Summary: How the Trinity shapes our relationships.
Today we come to our last study on the Trinity. Three things we shall be doing (1) looking at the Trinity as a model for understanding ourselves; (2) then the Trinity as the foundation for building godly relationships; (3) the priority of trinitarian love.
‘I’m not a simple person. I have a complexity of feelings, often I do not understand why I am or who I am. My mind runs away from me. There is a depth to me that I do not know and which I cannot share because I do not fully understand. The universe within me is the size of universe around me, and both are uncharted and both are littered with surprises. Yet I persevere with my complexity, because I have no choice and I live for the day when I shall fully understand the real me’.
The essence of a person, Mounier insists, is indefinable. The French philosopher goes onto say that our person is a ‘living activity of self-creation, of communication and attachment, that grasps and knows itself’. The Teacher in the Book of Ecclesiastes says that ‘God has set eternity in the hearts of men; yet they cannot fathom what God has done from beginning to end’ (Ecc 3:11). There is a indefinable mystery about our person. And so we ask, ‘who am I’?
The complexity of our personality is a reminder that we are made in the image and likeness of God. Or to put it another way, ‘since God is beyond understanding, his icon within humanity is also incomprehensible’ (Kallistos Ware). We are God’s workmanship, his icon created in his image, and so our nature reflects the complexity and mystery of God himself.

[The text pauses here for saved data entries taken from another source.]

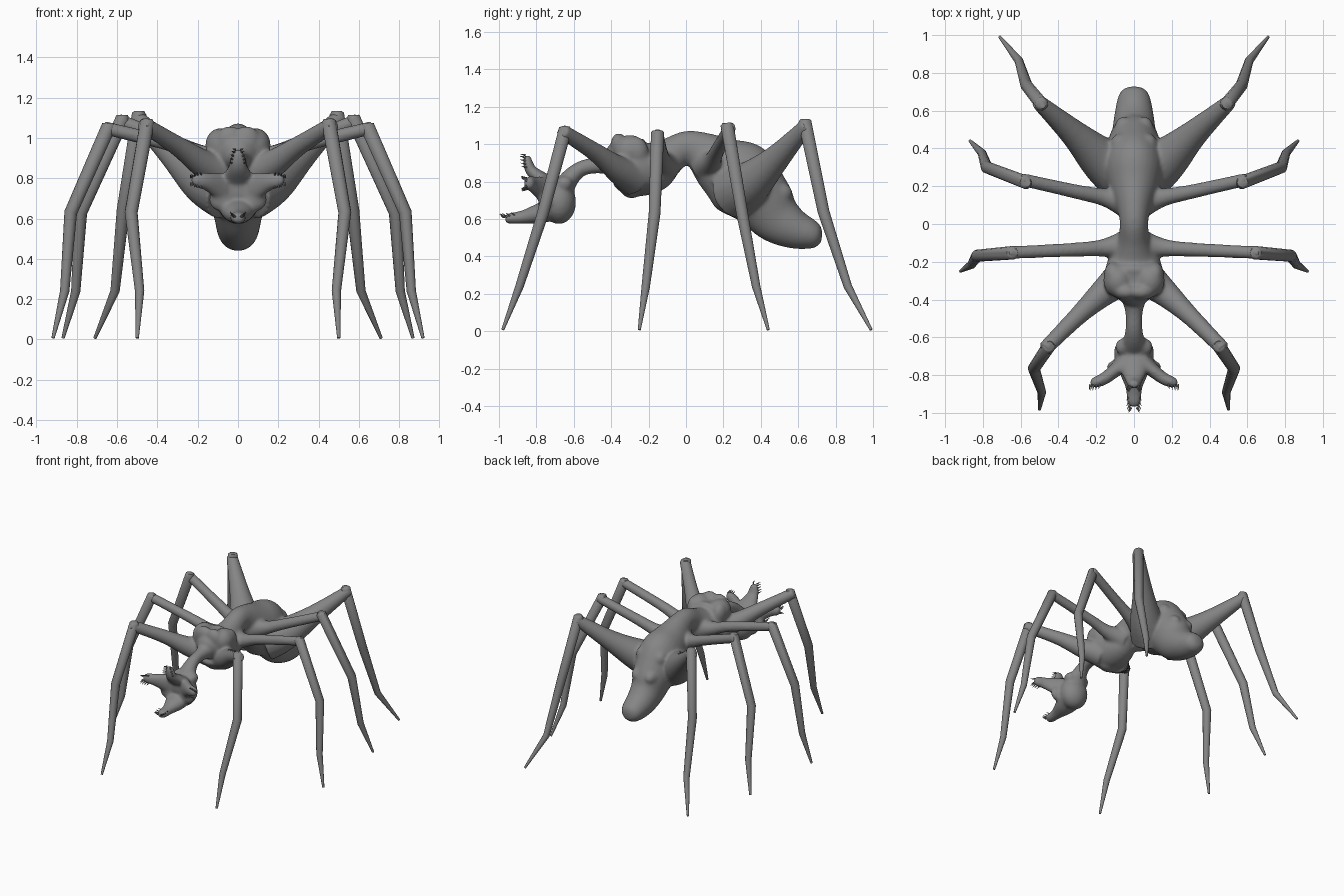
import bpy, bmesh, math
from mathutils import Vector, Matrix

if "Cube" in bpy.data.objects:
    bpy.data.objects.remove(bpy.data.objects["Cube"])

X, Z = Vector((1, 0, 0)), Vector((0, 0, 1))
skin = bpy.data.materials.new("dark_skin")
skin.diffuse_color = (.235, .235, .235, 1)
skin.use_nodes = True
skin.node_tree.nodes["Principled BSDF"].inputs["Base Color"].default_value = skin.diffuse_color


def smooth_path(pts, steps=5):
    """Catmull-Rom through tuples of (x, y, z, radius_side, radius_other)."""
    out = []
    n = len(pts)
    for i in range(n - 1):
        p = [pts[max(i - 1, 0)], pts[i], pts[i + 1], pts[min(i + 2, n - 1)]]
        for k in range(steps):
            t = k / steps
            out.append([0.5 * (2 * b + (c - a) * t + (2 * a - 5 * b + 4 * c - d) * t * t
                               + (3 * b - a - 3 * c + d) * t ** 3) for a, b, c, d in zip(*p)])
    out.append(list(pts[-1]))
    return out


def tube(bm, pts, side=X, n=20):
    """Capped loft of elliptical rings along a path."""
    rings = []
    for i, p in enumerate(pts):
        a, b = Vector(pts[max(i - 1, 0)][:3]), Vector(pts[min(i + 1, len(pts) - 1)][:3])
        t = (b - a).normalized()
        s = (side - t * side.dot(t)).normalized()
        u = t.cross(s)
        rings.append([bm.verts.new(Vector(p[:3]) + s * p[3] * math.cos(2 * math.pi * k / n)
                                   + u * p[4] * math.sin(2 * math.pi * k / n)) for k in range(n)])
    for r, q in zip(rings, rings[1:]):
        for k in range(n):
            bm.faces.new((r[k], r[(k + 1) % n], q[(k + 1) % n], q[k]))
    bm.faces.new(rings[0][::-1])
    bm.faces.new(rings[-1])


def ball(bm, c, r):
    bmesh.ops.create_uvsphere(bm, u_segments=20, v_segments=12, radius=1,
                              matrix=Matrix.Translation(c) @ Matrix.Diagonal((*r, 1)))


def finish(name, bm, angle=40):
    bmesh.ops.recalc_face_normals(bm, faces=bm.faces)
    me = bpy.data.meshes.new(name)
    bm.to_mesh(me)
    bm.free()
    me.materials.append(skin)
    ob = bpy.data.objects.new(name, me)
    bpy.context.collection.objects.link(ob)
    bpy.ops.object.select_all(action='DESELECT')
    ob.select_set(True)
    bpy.context.view_layer.objects.active = ob
    bpy.ops.object.shade_smooth_by_angle(angle=math.radians(angle))
    return ob


body = bmesh.new()

# Trunk: thorax, narrow waist, drooping abdomen (y, z, half width, half depth)
trunk = [(-.42, .90, .05, .05), (-.37, .91, .11, .11), (-.28, .88, .155, .155), (-.18, .88, .135, .14),
         (-.09, .935, .09, .10), (0, .985, .075, .085), (.08, .96, .09, .11), (.18, .89, .13, .16),
         (.29, .815, .16, .205), (.40, .71, .145, .17), (.48, .61, .118, .14), (.57, .55, .105, .11),
         (.66, .52, .088, .083), (.705, .512, .067, .062), (.727, .51, .03, .03)]
tube(body, smooth_path([(0, *p) for p in trunk]), n=28)

# Neck and skull
neck = [(-.36, .90, .08, .08), (-.46, .89, .048, .048), (-.55, .873, .045, .042),
        (-.61, .83, .058, .048), (-.66, .76, .09, .06)]
tube(body, smooth_path([(0, *p) for p in neck]))
ball(body, (0, -.68, .69), (.107, .093, .118))
ball(body, (0, -.73, .74), (.10, .05, .08))

# Boxy shoulders, jaw webs, abdomen bumps, keel
for s in (-1, 1):
    ball(body, (s * .085, -.30, .965), (.078, .09, .085))
    ball(body, (s * .11, -.27, .96), (.05, .07, .08))
    ball(body, (s * .04, -.36, .99), (.07, .045, .07))
    ball(body, (s * .085, -.755, .695), (.06, .035, .06))
    ball(body, (s * .055, .50, .74), (.05, .07, .055))
    ball(body, (s * .075, .42, .86), (.05, .06, .06))
    ball(body, (s * .06, -.65, .79), (.04, .045, .04))
ball(body, (0, -.29, .78), (.09, .07, .07))

# Four flared jaws: path, flat side direction, tooth direction
lower = [(0, -.69, .66, .10, .055), (0, -.78, .63, .08, .055), (0, -.87, .61, .045, .037),
         (0, -.94, .603, .038, .03), (0, -.968, .602, .024, .022)]
upper = [(0, -.70, .76, .085, .05), (0, -.775, .815, .072, .04), (0, -.825, .855, .048, .032),
         (0, -.845, .90, .038, .027), (0, -.85, .94, .022, .02)]
jaws = [(lower, X, Vector((0, -.75, .65))), (upper, X, Vector((0, -1, .2)))]
for s in (-1, 1):
    flap = [(s * .03, -.71, .73, .09, .05), (s * .10, -.775, .765, .065, .037),
            (s * .16, -.82, .785, .044, .033), (s * .205, -.838, .79, .038, .03), (s * .232, -.842, .79, .022, .019)]
    jaws.append((flap, Z, Vector((s * .15, -1, 0))))

teeth = bmesh.new()
for pts, side, d in jaws:
    path = smooth_path(pts)
    tube(body, path, side)
    for p in path[12::2]:
        for k in (-1, 1):
            base = Vector(p[:3]) + side * k * p[3] * .65 + d * p[4] * .45
            aim = (d + side * k * .45).normalized()
            end = base + aim * .032
            tube(teeth, [(*base, .006, .006), (*end, .001, .001)], Vector((.7, .2, .6)), 6)
finish("teeth", teeth)

# Legs: thigh (base, mid, knee) blends into the body; shin (knee, joint, ankle, tip) is jointed
legs = {
    "front": ([(.06, -.28, .82, .10), (.17, -.37, .87, .072), (.30, -.49, .96, .050), (.475, -.665, 1.07, .040)],
              [(.45, -.645, 1.08), (.53, -.765, .63), (.488, -.89, .24), (.50, -.98, .007)]),
    "front_middle": ([(.03, -.11, .89, .09), (.15, -.125, .91, .050), (.30, -.135, .96, .038), (.67, -.152, 1.052, .034)],
                     [(.64, -.152, 1.06), (.83, -.168, .63), (.86, -.215, .24), (.918, -.25, .007)]),
    "rear_middle": ([(.03, .11, .89, .09), (.15, .14, .91, .050), (.30, .17, .97, .039), (.60, .237, 1.09, .035)],
                    [(.57, .22, 1.10), (.78, .30, .63), (.805, .375, .24), (.868, .44, .007)]),
    "rear": ([(.06, .26, .74, .15), (.17, .34, .79, .12), (.32, .48, .92, .074), (.51, .65, 1.105, .040)],
             [(.49, .635, 1.12), (.57, .735, .64), (.61, .865, .24), (.71, .99, .007)]),
}
radii = (.036, .032, .023, .008)
for name, (thigh, shin) in legs.items():
    for s, label in ((-1, "left"), (1, "right")):
        tube(body, smooth_path([(s * x, y, z, r, r) for x, y, z, r in thigh]), Z)
        bm = bmesh.new()
        shin_pts = [(s * x, y, z, r, r) for (x, y, z), r in zip(shin, radii)]
        x, y, z = shin_pts[0][:3]
        tube(bm, [(x, y, z + .014, .024, .024)] + shin_pts, X, 14)   # rounded knee cap
        finish(f"{name}_{label}_shin", bm, 60)

# Fuse trunk, head and thighs into one soft skin
ob = finish("body", body, 60)
rm = ob.modifiers.new("fuse", 'REMESH')
rm.mode = 'VOXEL'
rm.voxel_size = .009
rm.use_smooth_shade = True
sm = ob.modifiers.new("soften", 'SMOOTH')
sm.factor = .5
sm.iterations = 16
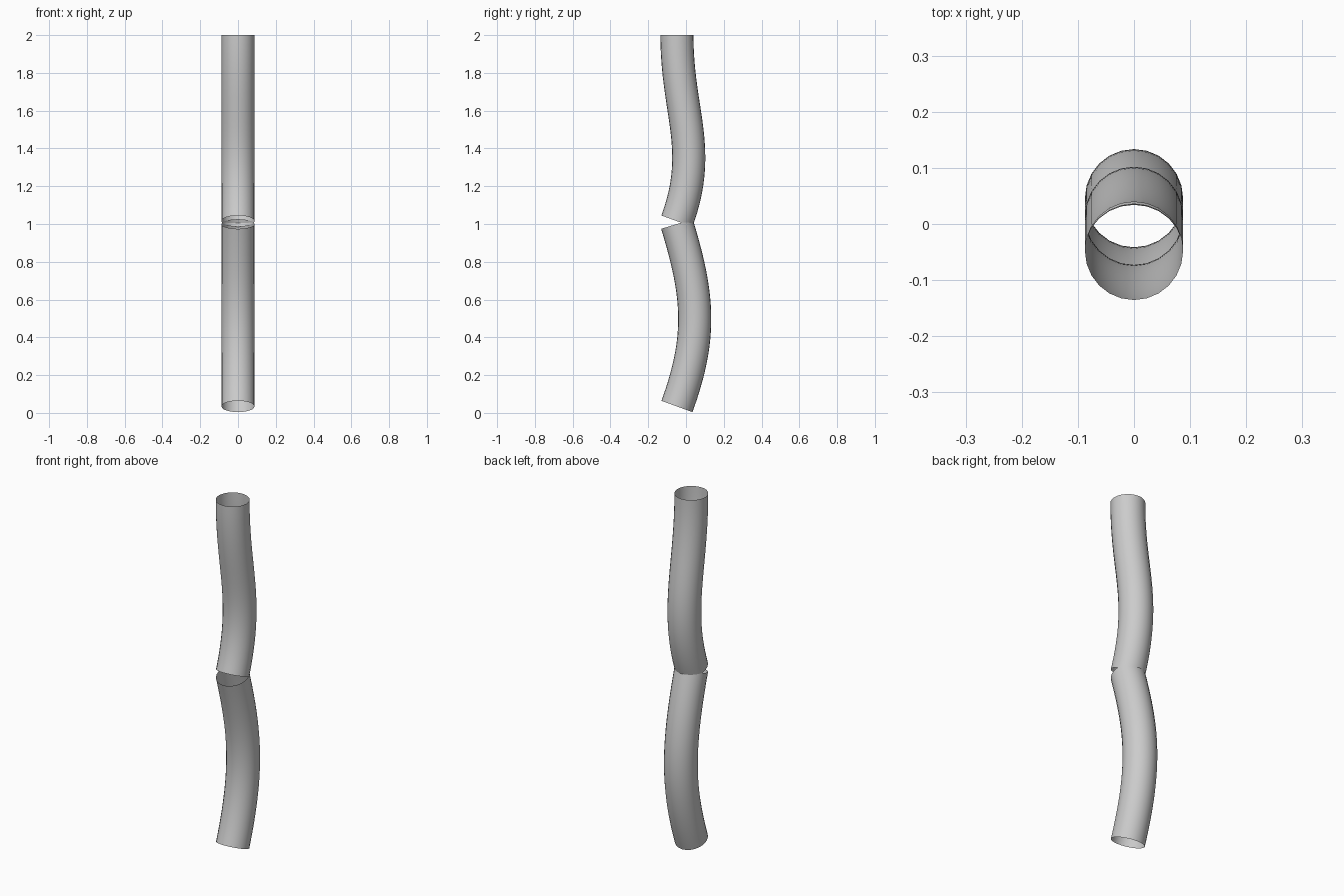
import bpy
from math import sin, cos, radians
from mathutils import Vector

if "Cube" in bpy.data.objects:
    bpy.data.objects.remove(bpy.data.objects["Cube"])

RADIUS = 0.0875


def tube(name, start, start_tilt, end, end_tilt, handle):
    """Open-ended tube swept along one Bezier segment in the YZ plane."""
    curve = bpy.data.curves.new(name, 'CURVE')
    curve.dimensions = '3D'
    curve.resolution_u = 32
    curve.bevel_depth = RADIUS
    curve.bevel_resolution = 10
    curve.use_fill_caps = False
    spline = curve.splines.new('BEZIER')
    spline.bezier_points.add(1)
    for point, (y, z), tilt in zip(spline.bezier_points, (start, end), (start_tilt, end_tilt)):
        a = radians(tilt)
        direction = Vector((0, sin(a), cos(a))) * handle
        point.handle_left_type = point.handle_right_type = 'FREE'
        point.co = (0, y, z)
        point.handle_left = point.co - direction
        point.handle_right = point.co + direction
    obj = bpy.data.objects.new(name, curve)
    bpy.context.collection.objects.link(obj)

    # Convert to a smooth-shaded mesh
    bpy.ops.object.select_all(action='DESELECT')
    obj.select_set(True)
    bpy.context.view_layer.objects.active = obj
    bpy.ops.object.convert(target='MESH')
    bpy.ops.object.shade_smooth_by_angle(angle=radians(40))


# Lower section: bows towards +y, leaning back at its top
tube("lower_tube", (-0.048, 0.034), 20, (-0.048, 1.0), -17, 0.395)

# Upper section: leans out at the bottom, then straightens to vertical
tube("upper_tube", (-0.048, 1.015), 20, (-0.048, 2.0), 0, 0.412)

But all is not lost, for we can understand ourselves as theological beings. And this understanding emerges from the gospel of the Lord Jesus Christ. As one of the early Church Fathers puts it, ‘man realises his true existence in the measure in which he is raised up towards God and is united with him’ (Nellas).
When we look at Jesus, we see an undefiled person. Jesus is the measure of humanity. He is the litmus test for life. Christ is in the image of God, and male and female are in the image of Christ. Man is a creator because he is in the image of the supreme Creator. Man rules the world because he is made in the image of Christ, the Almighty Ruler. Men and women are capable of relationships because we mirror Christ who is a relational person.
When we enter into union with Christ, we are introduced to the relationships that exist within the Trinity. ‘God is love’ (1 Jn 4:8) means that the relationships with the Trinity are other-centred and sacrificial. The persons within the Trinity enjoy an eternal and joyful communion. In fact, the most wonderful description of the Trinity arises from this binding love, from the other-centeredness of the Trinity as described by Broughton Knox:
'The Father loves the Son and gives him everything. The Son always does that which pleases the Father. The Spirit takes the things of the Son and shows them to us.
We learn from the Trinity that relationship is the essence of reality and therefore the essence of our existence.
We also learn that the way this relationship should be expressed is by concern for others. Within the Trinity itself there is a concern by the persons of the Trinity for one another'.
The Trinity defines our personhood. We are people built for relationships. Indeed, relationships are the ‘essence of reality’. Intellectual truth is not ultimate reality. Ultimate reality is not propositional—reality is not the sum of words and logical conjunctions. Ultimate reality is relational—its personal. It’s about knowing the Son and having life in his name. Relationship is the essence of our existence. When God made this world he spun it out of the web of relationships. God in relationship with his creation, man and woman in relationship with one another, Adam and Eve ruling the world. Relationship is the ‘essence of reality’.
The relationships which exist between the Father, Son and Spirit are the model for our own relationships. God exists in his own community. Father, Son and Spirit exist in a relationship which is never marred by disagreements and disharmony. There’s never been a fight in the Trinity. There’s no name calling and running-down and shouting at the other person. There’s no meanness and selfishness. The universe has never stopped working for a day or two because there’s a stoush between the Spirit and the Son.
The key to understanding relationships is go back to the Trinity and what we see is unity and diversity, oneness and other-centeredness. When we go back to the Trinity, we go back to the original design for human relationships. We need to look at our relationships from this great perspective because it is here we learn the nature of reality. And we see that we are created for relationships which glorify God.